= To do =
For the word "data", determine how many lines of the entries below contain it, and give only that number.

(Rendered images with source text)

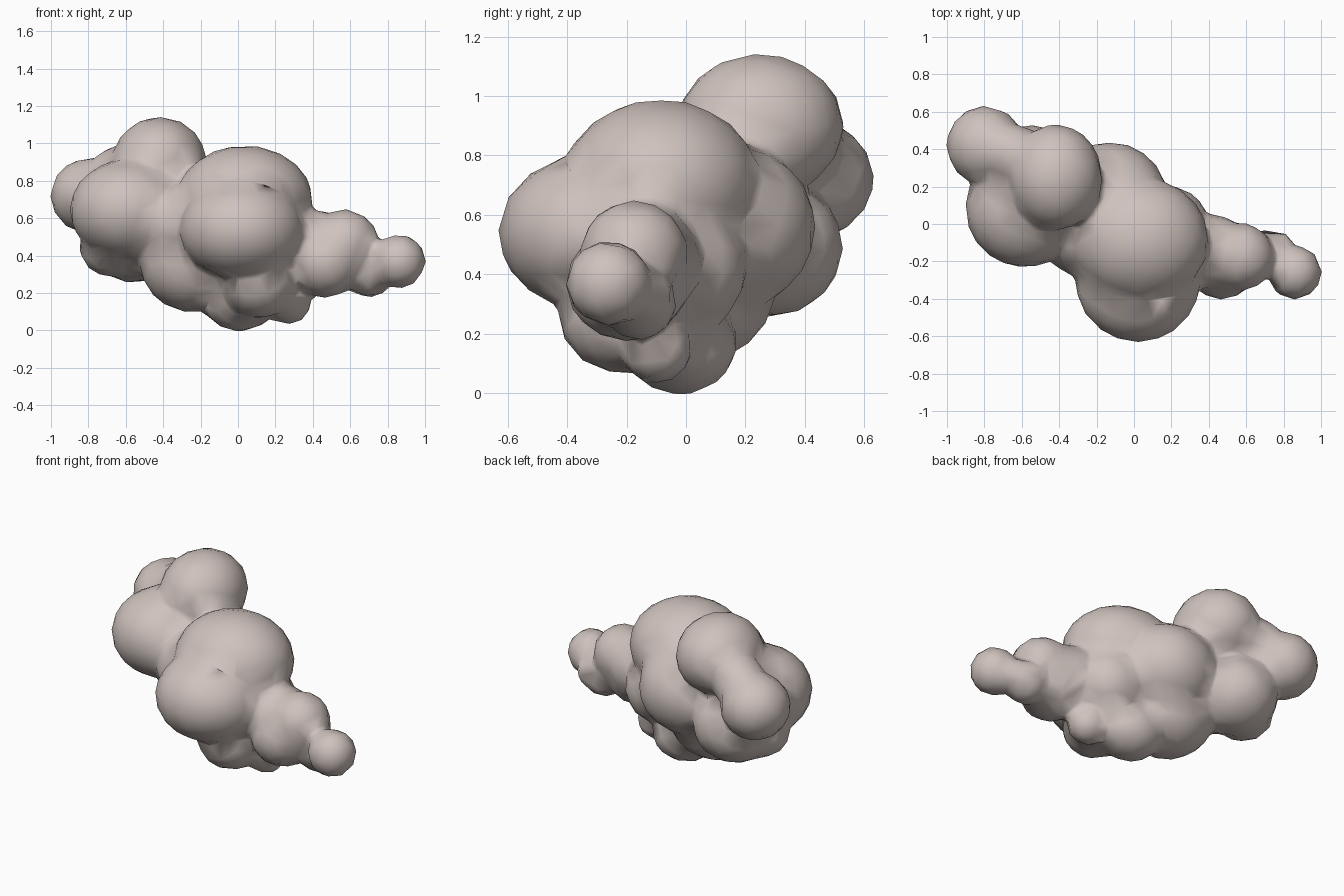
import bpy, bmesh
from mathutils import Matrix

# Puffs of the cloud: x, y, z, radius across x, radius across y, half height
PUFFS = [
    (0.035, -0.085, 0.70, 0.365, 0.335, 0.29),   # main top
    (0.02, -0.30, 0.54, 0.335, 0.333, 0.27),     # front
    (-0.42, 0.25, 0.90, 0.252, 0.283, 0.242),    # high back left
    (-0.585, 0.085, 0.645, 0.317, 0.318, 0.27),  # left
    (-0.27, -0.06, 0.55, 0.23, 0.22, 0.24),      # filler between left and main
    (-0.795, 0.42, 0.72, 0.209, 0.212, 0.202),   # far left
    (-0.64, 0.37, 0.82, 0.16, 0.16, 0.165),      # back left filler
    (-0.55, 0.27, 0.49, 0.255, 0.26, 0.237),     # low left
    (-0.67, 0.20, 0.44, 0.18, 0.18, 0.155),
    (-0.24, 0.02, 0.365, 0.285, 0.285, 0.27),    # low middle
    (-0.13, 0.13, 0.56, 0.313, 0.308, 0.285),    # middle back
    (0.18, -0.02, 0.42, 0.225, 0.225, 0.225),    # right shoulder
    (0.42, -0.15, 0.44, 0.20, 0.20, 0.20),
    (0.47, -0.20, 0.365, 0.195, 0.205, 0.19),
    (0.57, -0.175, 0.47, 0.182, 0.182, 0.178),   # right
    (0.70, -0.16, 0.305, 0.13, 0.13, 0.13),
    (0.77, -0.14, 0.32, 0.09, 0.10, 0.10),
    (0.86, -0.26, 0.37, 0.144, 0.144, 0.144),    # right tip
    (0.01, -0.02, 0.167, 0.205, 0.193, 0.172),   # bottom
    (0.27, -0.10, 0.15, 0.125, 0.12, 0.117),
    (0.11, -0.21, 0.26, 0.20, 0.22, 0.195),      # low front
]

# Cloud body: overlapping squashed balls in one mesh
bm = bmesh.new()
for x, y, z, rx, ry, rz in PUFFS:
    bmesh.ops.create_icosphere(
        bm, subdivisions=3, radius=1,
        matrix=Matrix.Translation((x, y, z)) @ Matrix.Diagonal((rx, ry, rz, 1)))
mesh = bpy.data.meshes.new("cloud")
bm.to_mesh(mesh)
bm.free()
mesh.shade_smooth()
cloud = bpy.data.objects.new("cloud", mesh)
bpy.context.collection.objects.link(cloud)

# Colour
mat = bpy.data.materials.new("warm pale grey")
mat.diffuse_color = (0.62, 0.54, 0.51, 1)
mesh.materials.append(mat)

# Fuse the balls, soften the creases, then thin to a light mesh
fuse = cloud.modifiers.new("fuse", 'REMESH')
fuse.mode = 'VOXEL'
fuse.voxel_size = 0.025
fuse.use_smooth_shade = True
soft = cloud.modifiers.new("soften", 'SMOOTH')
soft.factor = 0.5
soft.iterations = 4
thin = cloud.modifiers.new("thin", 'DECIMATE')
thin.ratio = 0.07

= Exercise answer =
3